Use of Seismic-Derived Attribute for Internal Reservoir Description: A Case History
Sala, Claudio, Luca Baruffini, Fabio Luoni, Anna Pizzo, Marco Rovellini, ENI -Exploration & Production, San Donato Milanese, Italy
The opening of the deep-water frontier highlights the importance of integrating well data with the information coming from different sources, to reduce the appraisal costs and improve the reservoir knowledge. The presented case history illustrates a semi-quantitative approach for integrating seismic information for the internal reservoir description.
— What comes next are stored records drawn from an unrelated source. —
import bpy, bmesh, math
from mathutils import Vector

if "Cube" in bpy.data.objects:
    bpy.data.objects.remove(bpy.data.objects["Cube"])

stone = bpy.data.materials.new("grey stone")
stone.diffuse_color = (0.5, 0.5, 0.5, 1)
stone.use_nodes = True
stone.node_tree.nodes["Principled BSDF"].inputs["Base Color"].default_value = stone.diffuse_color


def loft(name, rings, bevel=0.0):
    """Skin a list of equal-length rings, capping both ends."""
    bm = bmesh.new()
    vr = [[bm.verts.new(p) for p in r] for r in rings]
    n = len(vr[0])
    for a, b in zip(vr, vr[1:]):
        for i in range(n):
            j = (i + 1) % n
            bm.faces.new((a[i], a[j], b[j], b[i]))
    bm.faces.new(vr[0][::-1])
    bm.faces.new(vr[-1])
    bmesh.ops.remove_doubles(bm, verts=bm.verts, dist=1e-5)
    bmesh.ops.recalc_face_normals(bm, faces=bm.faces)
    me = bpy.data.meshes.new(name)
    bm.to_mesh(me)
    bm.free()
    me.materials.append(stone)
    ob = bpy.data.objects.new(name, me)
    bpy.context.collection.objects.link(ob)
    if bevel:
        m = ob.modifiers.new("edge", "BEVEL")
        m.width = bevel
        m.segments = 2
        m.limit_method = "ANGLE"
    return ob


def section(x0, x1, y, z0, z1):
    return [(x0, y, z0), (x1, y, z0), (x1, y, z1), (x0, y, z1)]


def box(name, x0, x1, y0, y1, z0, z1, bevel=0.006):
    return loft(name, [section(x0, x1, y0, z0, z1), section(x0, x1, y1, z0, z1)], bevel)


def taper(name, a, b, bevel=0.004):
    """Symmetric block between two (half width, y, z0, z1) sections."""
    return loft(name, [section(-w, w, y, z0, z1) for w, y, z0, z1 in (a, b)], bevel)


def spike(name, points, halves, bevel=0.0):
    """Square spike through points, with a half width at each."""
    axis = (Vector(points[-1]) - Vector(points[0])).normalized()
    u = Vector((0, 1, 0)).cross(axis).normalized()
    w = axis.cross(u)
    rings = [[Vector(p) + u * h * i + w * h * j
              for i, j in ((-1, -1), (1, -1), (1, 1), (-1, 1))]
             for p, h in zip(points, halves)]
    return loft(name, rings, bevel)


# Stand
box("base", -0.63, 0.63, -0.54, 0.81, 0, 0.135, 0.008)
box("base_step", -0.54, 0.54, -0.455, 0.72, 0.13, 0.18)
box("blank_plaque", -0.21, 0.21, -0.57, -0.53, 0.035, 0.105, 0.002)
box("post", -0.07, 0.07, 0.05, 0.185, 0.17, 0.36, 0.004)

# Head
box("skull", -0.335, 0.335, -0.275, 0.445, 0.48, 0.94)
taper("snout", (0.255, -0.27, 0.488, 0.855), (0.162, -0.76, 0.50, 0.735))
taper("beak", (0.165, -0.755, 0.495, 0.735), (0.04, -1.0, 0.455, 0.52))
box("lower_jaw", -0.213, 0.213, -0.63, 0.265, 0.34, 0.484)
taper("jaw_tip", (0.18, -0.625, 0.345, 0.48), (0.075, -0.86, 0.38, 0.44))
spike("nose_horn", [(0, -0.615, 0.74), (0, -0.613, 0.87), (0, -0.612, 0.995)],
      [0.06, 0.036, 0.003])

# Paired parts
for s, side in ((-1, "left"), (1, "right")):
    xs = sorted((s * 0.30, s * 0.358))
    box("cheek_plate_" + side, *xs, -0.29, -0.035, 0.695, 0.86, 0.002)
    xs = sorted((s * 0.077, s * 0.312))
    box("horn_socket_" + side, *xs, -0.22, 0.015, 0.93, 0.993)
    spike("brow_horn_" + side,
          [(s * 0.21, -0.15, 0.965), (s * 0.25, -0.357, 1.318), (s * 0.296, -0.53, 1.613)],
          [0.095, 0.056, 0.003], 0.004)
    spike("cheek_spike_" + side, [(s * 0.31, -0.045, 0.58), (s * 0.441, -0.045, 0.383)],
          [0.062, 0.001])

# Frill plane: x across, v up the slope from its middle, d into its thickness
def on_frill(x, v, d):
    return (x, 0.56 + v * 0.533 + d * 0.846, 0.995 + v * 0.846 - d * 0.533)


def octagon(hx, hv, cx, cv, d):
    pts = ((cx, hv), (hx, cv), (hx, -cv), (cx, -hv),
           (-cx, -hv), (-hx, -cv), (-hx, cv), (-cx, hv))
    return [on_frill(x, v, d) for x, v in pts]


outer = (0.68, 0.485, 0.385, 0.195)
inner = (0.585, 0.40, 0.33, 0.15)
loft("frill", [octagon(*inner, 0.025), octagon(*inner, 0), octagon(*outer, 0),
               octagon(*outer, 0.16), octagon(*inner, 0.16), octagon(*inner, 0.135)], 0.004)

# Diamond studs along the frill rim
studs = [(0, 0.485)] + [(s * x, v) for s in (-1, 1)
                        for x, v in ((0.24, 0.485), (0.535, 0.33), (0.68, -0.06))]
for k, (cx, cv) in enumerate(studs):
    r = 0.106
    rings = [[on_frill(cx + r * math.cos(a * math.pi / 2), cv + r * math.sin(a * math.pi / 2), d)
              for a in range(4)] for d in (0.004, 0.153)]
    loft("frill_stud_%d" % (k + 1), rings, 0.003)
The reservoir is characterised by deep-water channel-lobe systems. The complex internal architecture reflects the coexistence of surge-type gravity flow and sustained currents. These two mechanisms, together with the channel system evolution have a big impact in the facies distribution and, in the view of reservoir management, in the geometry and in the quality of the sands.
In this perspective, a reliable and constrained distribution of the heterogeneity in the reservoir levels is a basic factor to optimise the development, reducing uncertainties and minimizing risk.
The applied approach uses the seismic information for facies distribution, integrating data at the well and seismic scale, also accounting for the peculiar sand deposition mechanisms of the current sedimentary environment.
Using a statistical methodology, well logs and core data are used to define a very detailed facies distribution at the well (well-facies). In parallel, the seismic volume has been inverted to elastic attribute and calibrated to acoustic facies (seis-facies) defined by petroacousticelastic modelling using well data.
Next, a quantitative relationship has been found between well-facies and seis-facies. The final distribution of well-facies has been obtained using the 3D seis-facies volume to steer the geostatistical simulations, capturing the depositional system heterogeneity and evolution. Petrophysical properties are finally simulated inside each facies according with the core analysis and the log interpretation.
At the end, a series of reliable pictures of the reservoir obtained with this methodology has been successfully used for a trustworthy reserves risk assesment and for the well plan optimisation.